When off watch, they also fuel up on food. Most meals aboard Toothface are freeze dried, the kind backpackers take on trips. Lasagna with meat sauce, breakfast skillet, and beef stroganoff are among the menu. And snacks in between meals are crucial. All sailors have their go-to’s: Mike likes Hot Tamales, Tristan prefers Haribo gummy bears. Rob Windsor — a rival sailor and friend of Mike and Tristan’s, who happens to be a few miles ahead of us — prefers chain smoking Lucky Strike cigarettes. It’s the small things that keep a sailor grounded.
Mike with the Toothface logo on the spinnaker.
As we inch toward New York waters, in some Bermuda-Triangle-like haze we hear a foghorn in front of us, but with no boat in sight. The horn sounds again and this time it’s closer. And then again. “Where the hell is that coming from?” Mike says.
A voice on the radio pops on: “Toothface two, Toothface two, come in.”
It’s a U.S. Navy warship. The ship is undetectable on Toothface’s computer system, which has no problem identifying anything from small fishing boats to huge freighters. Tristan and the ship’s communications talk directions and navigation, so they don’t run into each other. We can barely see the ship with our own eyes. “I can see their bow wave,” Tristan points out. If you squint, through the haze you can see white water fluttering along the horizon, but then it’s gone after a few seconds. There’s no telling how big the ship is. The warship’s ghostlike operation is a headache for Tristan. “I would understand why they’d do that in the Persian Gulf, but right outside New York?”
We reach New York at sunset. In the distance, the financial district buildings look like huge blue crystals rising from the water. We pass the Statue of Liberty, and the Manhattan skyline welcomes us to land.
Somewhere off the coast of New Jersey, there was little to no wind — we were drifting along at one or so knots. Tristan was sitting on deck. After the chaos of the first day, I had some questions for him: why does he choose to throw himself into the havoc of the ocean, to have sleep deprivation, to eat runny freeze-dried meals — to sail — in his free time, rather than lay on the beach or the couch for that matter?
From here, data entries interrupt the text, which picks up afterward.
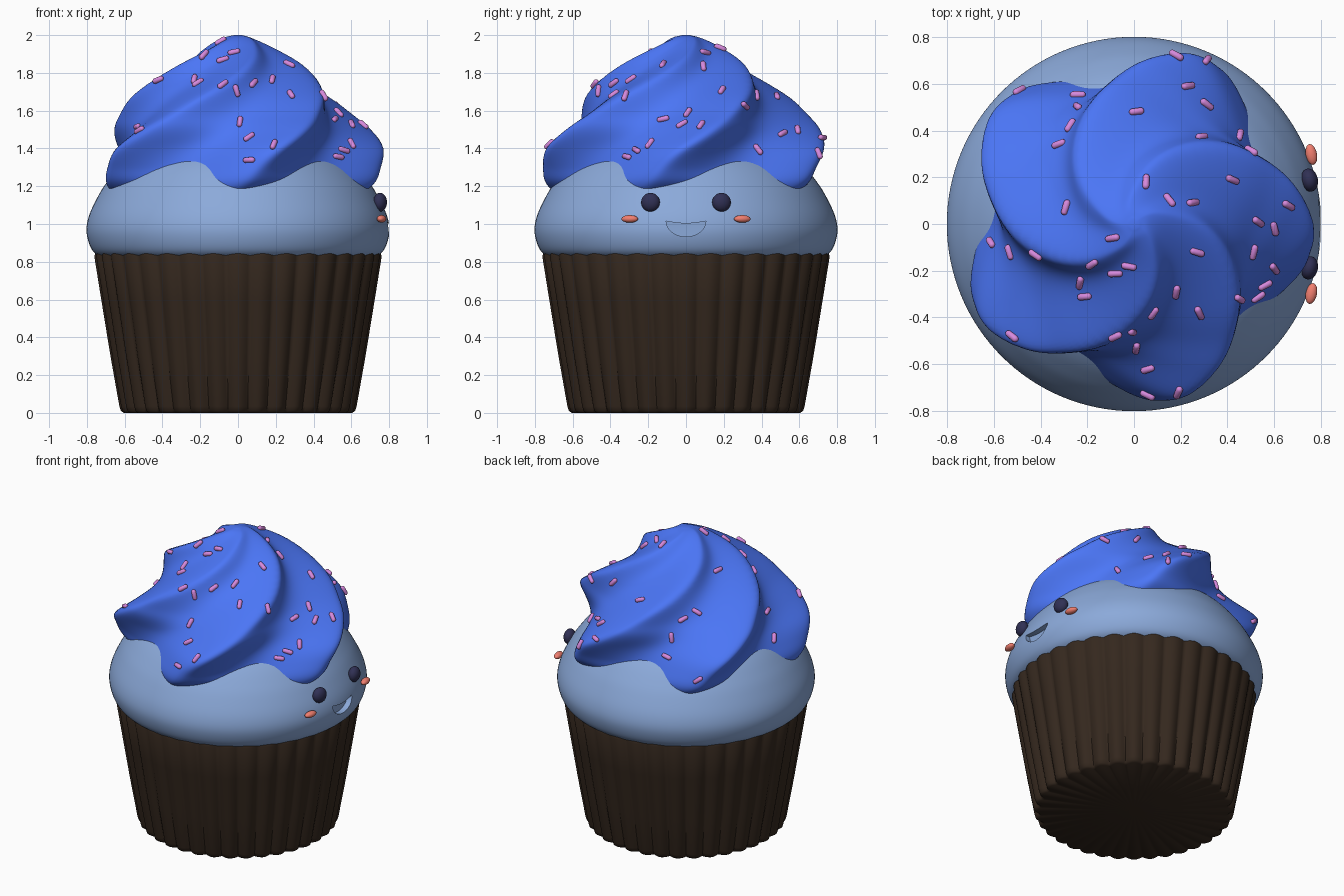
import bpy, bmesh, math, random
from mathutils import Vector, Matrix

if "Cube" in bpy.data.objects:
    bpy.data.objects.remove(bpy.data.objects["Cube"])

random.seed(4)
TAU = math.tau


def material(name, rgb):
    m = bpy.data.materials.new(name)
    m.diffuse_color = (*rgb, 1)
    m.use_nodes = True
    m.node_tree.nodes["Principled BSDF"].inputs["Base Color"].default_value = m.diffuse_color
    return m


BROWN = material("brown_paper", (0.035, 0.021, 0.013))
SPONGE = material("pale_blue", (0.26, 0.40, 0.70))
CREAM = material("bright_blue", (0.07, 0.18, 0.92))
PINK = material("pink", (0.68, 0.25, 0.72))
DARK = material("dark_navy", (0.03, 0.03, 0.09))
CORAL = material("coral", (0.88, 0.21, 0.16))


def finish(bm, name, mat, angle=None):
    bmesh.ops.recalc_face_normals(bm, faces=bm.faces)
    me = bpy.data.meshes.new(name)
    bm.to_mesh(me)
    bm.free()
    ob = bpy.data.objects.new(name, me)
    bpy.context.collection.objects.link(ob)
    if mat:
        me.materials.append(mat)
    if angle:
        smooth(ob, angle)
    return ob


def smooth(ob, angle):
    bpy.ops.object.select_all(action='DESELECT')
    bpy.context.view_layer.objects.active = ob
    ob.select_set(True)
    bpy.ops.object.shade_smooth_by_angle(angle=math.radians(angle))


def spline(points, steps):
    """Catmull-Rom through tuples of any length."""
    pts = [Vector(p) for p in points]
    pts = [2 * pts[0] - pts[1]] + pts + [2 * pts[-1] - pts[-2]]
    out = []
    for a, b, c, d in zip(pts, pts[1:], pts[2:], pts[3:]):
        for i in range(steps):
            t = i / steps
            out.append(0.5 * (2 * b + (c - a) * t + (2 * a - 5 * b + 4 * c - d) * t * t
                              + (3 * b - a - 3 * c + d) * t ** 3))
    return out + [pts[-2]]


def loft(rows, radius, segs, caps=(True, True)):
    """Stack rings; radius(row, theta) gives the outline, row[0] is z."""
    bm = bmesh.new()
    rings = []
    for row in rows:
        ring = []
        for i in range(segs):
            th = TAU * i / segs
            r = radius(row, th)
            ring.append(bm.verts.new((r * math.cos(th), r * math.sin(th), row[0])))
        rings.append(ring)
    for a, b in zip(rings, rings[1:]):
        for i in range(segs):
            j = (i + 1) % segs
            bm.faces.new((a[i], a[j], b[j], b[i]))
    for ring, row, use in ((rings[0], rows[0], caps[0]), (rings[-1], rows[-1], caps[1])):
        if use:
            c = bm.verts.new((0, 0, row[0]))
            for i in range(segs):
                bm.faces.new((c, ring[i], ring[(i + 1) % segs]))
    return bm


# Fluted paper cup: rounded pleats with sharp grooves
def pleat(row, th):
    return row[1] - row[2] * (1 - abs(math.cos(18 * th)))


cup_rows = [(0, 0.605, 0.03), (0.01, 0.62, 0.03), (0.035, 0.628, 0.03), (0.3, 0.675, 0.025),
            (0.6, 0.724, 0.021), (0.83, 0.761, 0.018), (0.845, 0.755, 0.018), (0.845, 0.70, 0.0)]
finish(loft(cup_rows, pleat, 360, (True, False)), "paper_cup", BROWN, 68)

# Sponge dome
dome = spline([(0.81, 0.68), (0.835, 0.745), (0.88, 0.782), (0.96, 0.802), (1.04, 0.79),
               (1.13, 0.75), (1.22, 0.695), (1.33, 0.60), (1.44, 0.44), (1.51, 0.22),
               (1.525, 0.05)], 5)
sponge = finish(loft(dome, lambda row, th: row[1], 128), "sponge_dome", SPONGE)

# Smiling mouth recess cut into the +x side
bm = bmesh.new()
outline = [(0.105 * math.cos(a), 1.015 - 0.082 * math.sin(a))
           for a in [math.pi * i / 24 for i in range(25)]]
outline += [(-0.105 + 0.21 * i / 8, 1.015 - 0.012 * math.sin(math.pi * i / 8)) for i in range(1, 8)]
face = bm.faces.new([bm.verts.new((0.76, y, z)) for y, z in outline])
ext = bmesh.ops.extrude_face_region(bm, geom=[face])
bmesh.ops.translate(bm, vec=(0.15, 0, 0),
                    verts=[v for v in ext["geom"] if isinstance(v, bmesh.types.BMVert)])
cutter = finish(bm, "mouth_cutter", None)
cutter.hide_render = True
mod = sponge.modifiers.new("mouth", 'BOOLEAN')
mod.operation, mod.object, mod.solver = 'DIFFERENCE', cutter, 'EXACT'
bpy.context.view_layer.objects.active = sponge
bpy.ops.object.modifier_apply(modifier=mod.name)
bpy.data.objects.remove(cutter)
smooth(sponge, 35)


# Swirled frosting: star with five narrow ridges and broad valleys, twisting as it rises
# rows: z, ridge radius, valley radius, ridge angle
def star(row, th):
    s = math.sin(2.5 * (th - math.radians(row[3])))
    lo, hi = math.sqrt(0.02), math.sqrt(1.02)
    g = (hi - math.sqrt(s * s + 0.02)) / (hi - lo)
    return row[2] + (row[1] - row[2]) * g


swirl = spline([(1.10, 0.55, 0.50, 264), (1.16, 0.68, 0.58, 269), (1.22, 0.745, 0.62, 274),
                (1.30, 0.765, 0.605, 279), (1.40, 0.77, 0.58, 287), (1.50, 0.715, 0.55, 299),
                (1.58, 0.645, 0.50, 309), (1.69, 0.545, 0.415, 324),
                (1.84, 0.35, 0.255, 350), (1.94, 0.175, 0.135, 372), (1.985, 0.08, 0.068, 392),
                (2.0, 0.02, 0.02, 405)], 6)
frosting = finish(loft(swirl, star, 240), "frosting_swirl", CREAM, 60)

# Sprinkles: capsules dropped onto the frosting and laid along its surface
spots = [(-.5, .58), (-.24, .55), (-.24, .5), (-.27, .42), (-.32, .34), (.01, .48), (.23, .59),
         (.31, .51), (.29, .37), (.45, .38), (.5, .31), (.18, .72), (.31, .7), (.05, .18),
         (.15, .1), (.25, .09), (.42, .19), (.66, .08), (.53, .01), (.6, -.02), (.27, -.12),
         (.51, -.12), (.6, -.19), (.56, -.26), (.53, -.31), (.45, -.32), (.18, -.29),
         (.28, -.38), (.08, -.38), (-.01, -.46), (-.08, -.48), (.01, -.53), (.06, -.62),
         (.06, -.73), (.19, -.72), (-.52, -.48), (-.21, -.31), (-.23, -.25), (-.08, -.21),
         (-.02, -.18), (-.18, -.17), (-.09, -.06), (-.29, .07), (-.42, -.13), (-.53, -.12),
         (-.61, -.08)]
bm = bmesh.new()
for x, y in spots:
    hit = False
    while not hit:
        hit, loc, nor, _ = frosting.ray_cast(Vector((x, y, 3)), Vector((0, 0, -1)))
        x, y = x * 0.98, y * 0.98
    tangent = nor.orthogonal().normalized()
    tangent.rotate(Matrix.Rotation(random.uniform(0, TAU), 3, nor))
    new = bmesh.ops.create_uvsphere(bm, u_segments=12, v_segments=8, radius=0.015)["verts"]
    for v in new:
        v.co.z += 0.019 if v.co.z > 1e-5 else -0.019
    rot = tangent.to_track_quat('Z', 'Y').to_matrix().to_4x4()
    bmesh.ops.transform(bm, matrix=Matrix.Translation(loc + nor * 0.005) @ rot, verts=new)
finish(bm, "sprinkles", PINK, 60)


# Face: eyes and cheeks mirrored across y
def bead(name, loc, size, yaw, mat):
    bm = bmesh.new()
    bmesh.ops.create_uvsphere(bm, u_segments=32, v_segments=16, radius=1)
    m = Matrix.Translation(loc) @ Matrix.Rotation(yaw, 4, 'Z') @ Matrix.Diagonal((*size, 1))
    bmesh.ops.transform(bm, matrix=m, verts=bm.verts)
    finish(bm, name, mat, 60)


for side, label in ((1, "right"), (-1, "left")):
    bead(label + "_eye", (0.752, side * 0.188, 1.115), (0.036, 0.05, 0.05), side * 0.2, DARK)
    bead(label + "_cheek", (0.76, side * 0.298, 1.027), (0.024, 0.045, 0.02), side * 0.2, CORAL)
With no need to follow-up, he said:
“It’s because I love it, simple as that.”